Records contained in a dataset:
----

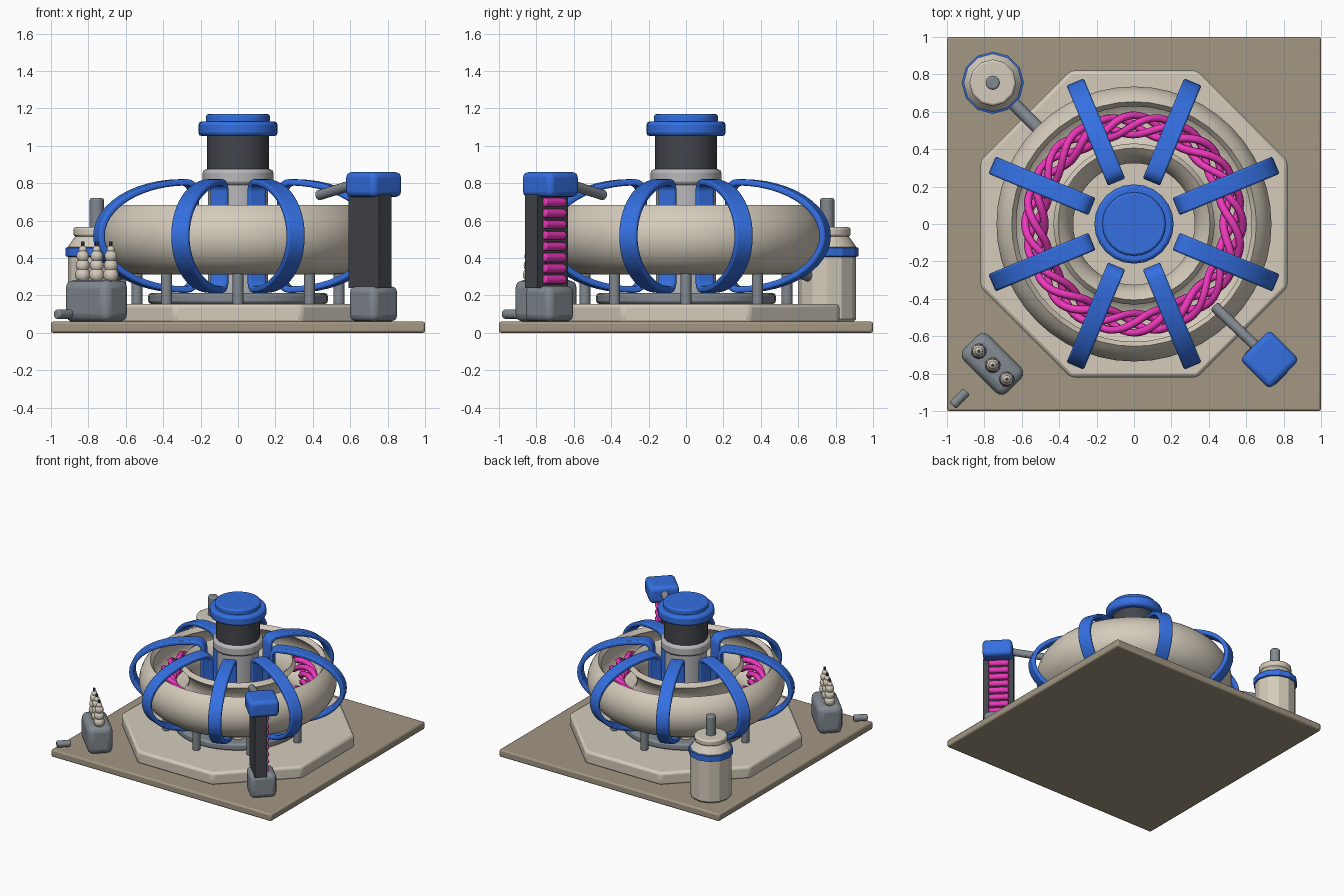
import bpy, bmesh
from math import sin, cos, pi, radians, tau
from mathutils import Vector

if "Cube" in bpy.data.objects:
    bpy.data.objects.remove(bpy.data.objects["Cube"])


def mat(name, c):
    m = bpy.data.materials.new(name)
    m.diffuse_color = (*c, 1)
    m.use_nodes = True
    m.node_tree.nodes["Principled BSDF"].inputs["Base Color"].default_value = m.diffuse_color
    return m


TAN = mat("tan", (0.36, 0.31, 0.23))
CREAM = mat("cream", (0.66, 0.60, 0.50))
BLUE = mat("blue", (0.035, 0.16, 0.75))
PINK = mat("pink", (0.85, 0.04, 0.50))
GREY = mat("grey", (0.22, 0.25, 0.28))
DARK = mat("dark", (0.055, 0.06, 0.07))
STEEL = mat("steel", (0.48, 0.48, 0.50))


def finish(o, name, m, bevel=0, seg=2, angle=35):
    """Name, colour, bevel and shade an object."""
    o.name = name
    if not o.data.materials:
        o.data.materials.append(m)
    if bevel:
        b = o.modifiers.new("bevel", 'BEVEL')
        b.width, b.segments, b.limit_method = bevel, seg, 'ANGLE'
        b.angle_limit = radians(40)
    bpy.ops.object.select_all(action='DESELECT')
    o.select_set(True)
    bpy.context.view_layer.objects.active = o
    if o.type == 'MESH':
        bpy.ops.object.shade_smooth_by_angle(angle=radians(angle))
    return o


def add_mesh(name, bm, m, **kw):
    bmesh.ops.recalc_face_normals(bm, faces=bm.faces)
    me = bpy.data.meshes.new(name)
    bm.to_mesh(me)
    bm.free()
    o = bpy.data.objects.new(name, me)
    bpy.context.collection.objects.link(o)
    return finish(o, name, m, **kw)


def box(name, loc, dims, m, rot=0, bevel=0, seg=2):
    bpy.ops.mesh.primitive_cube_add(size=1, location=loc)
    o = bpy.context.object
    o.scale = dims
    bpy.ops.object.transform_apply(location=False, rotation=False, scale=True)
    o.rotation_euler.z = radians(rot)
    return finish(o, name, m, bevel, seg)


def rod(name, a, b, r, m, sides=12, bevel=0, turn=0):
    """Cylinder between two points."""
    a, b = Vector(a), Vector(b)
    bpy.ops.mesh.primitive_cylinder_add(vertices=sides, radius=r, depth=(b - a).length)
    o = bpy.context.object
    o.location = (a + b) / 2
    if abs((b - a).x) + abs((b - a).y) > 1e-5:
        o.rotation_euler = (b - a).to_track_quat('Z', 'Y').to_euler()
    else:
        o.rotation_euler.z = turn
    return finish(o, name, m, bevel)


def lathe(name, profile, m, sides, closed=False, loc=(0, 0, 0), bevel=0, angle=35):
    """Revolve an (r, z) profile; open profiles are capped."""
    bm = bmesh.new()
    rings = [[bm.verts.new((loc[0] + r * cos(tau * i / sides), loc[1] + r * sin(tau * i / sides), loc[2] + z))
              for i in range(sides)] for r, z in profile]
    n = len(rings)
    for j in range(n if closed else n - 1):
        p, q = rings[j], rings[(j + 1) % n]
        for i in range(sides):
            k = (i + 1) % sides
            bm.faces.new((p[i], p[k], q[k], q[i]))
    if not closed:
        bm.faces.new(rings[0])
        bm.faces.new(rings[-1])
    return add_mesh(name, bm, m, bevel=bevel, angle=angle)


# Ground plate and octagonal plinth
box("base_plate", (0, 0, 0.03), (2, 2, 0.06), TAN, bevel=0.012)
rod("octagon_plinth", (0, 0, 0.05), (0, 0, 0.155), 0.8875, CREAM, 8, 0.02, pi / 8)

# Support ring and legs under the vessel
lathe("support_ring", [(0.37, 0.155), (0.48, 0.155), (0.48, 0.212), (0.37, 0.212)], GREY, 48, True, bevel=0.015)
for i in range(8):
    c, s = 0.54 * cos(i * pi / 4), 0.54 * sin(i * pi / 4)
    rod("vessel_leg", (c, s, 0.15), (c, s, 0.34), 0.03, GREY, 12, 0.008)

# Ring vessel: thick shell open along the top
CZ, R, A = 0.518, 0.53, 53
prof = []
for r, n0, n1 in ((0.206, A, A - 286), (0.165, A - 286, A)):
    for i in range(25):
        t = radians(n0 + (n1 - n0) * i / 24)
        prof.append((R + r * cos(t), CZ + r * sin(t)))
lathe("ring_vessel", prof, CREAM, 48, True)

# Twisted plasma strands
for k in range(4):
    cu = bpy.data.curves.new("plasma_strand", 'CURVE')
    cu.dimensions = '3D'
    cu.bevel_depth, cu.bevel_resolution = 0.022, 1
    sp = cu.splines.new('POLY')
    N = 128
    sp.points.add(N - 1)
    for i in range(N):
        u = tau * i / N
        w = 6 * u + k * pi / 2
        rr = R + 0.052 * cos(w)
        sp.points[i].co = (rr * cos(u), rr * sin(u), CZ + 0.052 * sin(w), 1)
    sp.use_cyclic_u = True
    cu.materials.append(PINK)
    bpy.context.collection.objects.link(bpy.data.objects.new("plasma_strand", cu))

# D-shaped field coils
path = []
for i in range(25):
    t = radians(-90 + 180 * i / 24)
    path.append(Vector((0.31 + 0.495 * cos(t), CZ + 0.287 * sin(t))))
for s in (1, -1):
    for i in range(5):
        t = radians(90 + 90 * (i if s > 0 else 4 - i) / 4)
        if (s > 0 and i == 0) or (s < 0 and i == 4):
            continue
        path.append(Vector((0.31 + 0.05 * cos(t), CZ + s * (0.237 + 0.05 * sin(t)))))
bm = bmesh.new()
stations = []
for i, p in enumerate(path):
    d = (path[(i + 1) % len(path)] - path[i - 1]).normalized() * 0.017
    nrm = Vector((d.y, -d.x))
    stations.append([bm.verts.new(((p + e * nrm).x, y, (p + e * nrm).y))
                     for e, y in ((1, -0.05), (1, 0.05), (-1, 0.05), (-1, -0.05))])
for i, p in enumerate(stations):
    q = stations[(i + 1) % len(stations)]
    for j in range(4):
        k = (j + 1) % 4
        bm.faces.new((p[j], p[k], q[k], q[j]))
coil = add_mesh("field_coil", bm, BLUE, bevel=0.01)
coil.rotation_euler.z = pi / 8
for i in range(1, 8):
    c = coil.copy()
    c.rotation_euler.z = pi / 8 + i * pi / 4
    bpy.context.collection.objects.link(c)

# Central column
rod("column_core", (0, 0, 0.15), (0, 0, 0.82), 0.16, STEEL, 16)
rod("column_collar", (0, 0, 0.79), (0, 0, 0.875), 0.19, STEEL, 16, 0.02)
rod("column_drum", (0, 0, 0.86), (0, 0, 1.07), 0.165, DARK, 16)
rod("column_flange", (0, 0, 1.052), (0, 0, 1.13), 0.212, BLUE, 24, 0.018)
rod("column_cap", (0, 0, 1.12), (0, 0, 1.17), 0.17, BLUE, 24, 0.012)

# Coolant tank with band, lid, valve stem and feed pipe
T = (-0.755, 0.755, 0)
lathe("tank_body", [(0.14, 0.06), (0.155, 0.075), (0.155, 0.46), (0.12, 0.51), (0.105, 0.53)], CREAM, 12, loc=T, angle=25)
lathe("tank_band", [(0.15, 0.405), (0.166, 0.41), (0.166, 0.455), (0.15, 0.46)], BLUE, 12, loc=T, angle=25)
rod("tank_lid", (*T[:2], 0.515), (*T[:2], 0.565), 0.125, CREAM, 12, 0.012)
rod("tank_stem", (*T[:2], 0.55), (*T[:2], 0.72), 0.038, GREY, 12, 0.01)
rod("feed_pipe", (-0.68, 0.68, 0.30), (-0.45, 0.45, 0.38), 0.035, GREY)

# Heater tower with glowing rungs and feed arm
box("tower_foot", (0.725, -0.73, 0.155), (0.2, 0.2, 0.19), GREY, 45, 0.035, 3)
box("tower_body", (0.705, -0.745, 0.49), (0.233, 0.092, 0.5), DARK, -45)
box("tower_cap", (0.725, -0.725, 0.793), (0.226, 0.226, 0.134), BLUE, 45, 0.03, 3)
for i in range(8):
    z = 0.285 + i * 0.059
    rod("tower_rung", (0.682, -0.652, z), (0.792, -0.762, z), 0.023, PINK, 12, 0.007)
rod("tower_arm", (0.69, -0.69, 0.815), (0.43, -0.44, 0.735), 0.028, GREY, 12, 0.006)

# Transformer with stacked insulators and cable stub
box("transformer_box", (-0.757, -0.748, 0.17), (0.33, 0.19, 0.225), GREY, -45, 0.045, 3)
for d in (-0.075, 0, 0.075):
    x, y = -0.755 + d, -0.755 - d
    for z, r in ((0.31, 0.042), (0.36, 0.038), (0.41, 0.034), (0.445, 0.022)):
        bpy.ops.mesh.primitive_uv_sphere_add(segments=12, ring_count=8, radius=r, location=(x, y, z))
        finish(bpy.context.object, "insulator_bead", CREAM)
    rod("insulator_pin", (x, y, 0.28), (x, y, 0.488), 0.009, DARK, 8)
rod("cable_stub", (-0.97, -0.97, 0.1), (-0.895, -0.895, 0.1), 0.026, GREY, 12, 0.008)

----

### YOUR TASK
Show a copy of each line from the data that includes the word "Vector".

### WRITTEN SOLUTION
from mathutils import Vector
    a, b = Vector(a), Vector(b)
    path.append(Vector((0.31 + 0.495 * cos(t), CZ + 0.287 * sin(t))))
        path.append(Vector((0.31 + 0.05 * cos(t), CZ + s * (0.237 + 0.05 * sin(t)))))
    nrm = Vector((d.y, -d.x))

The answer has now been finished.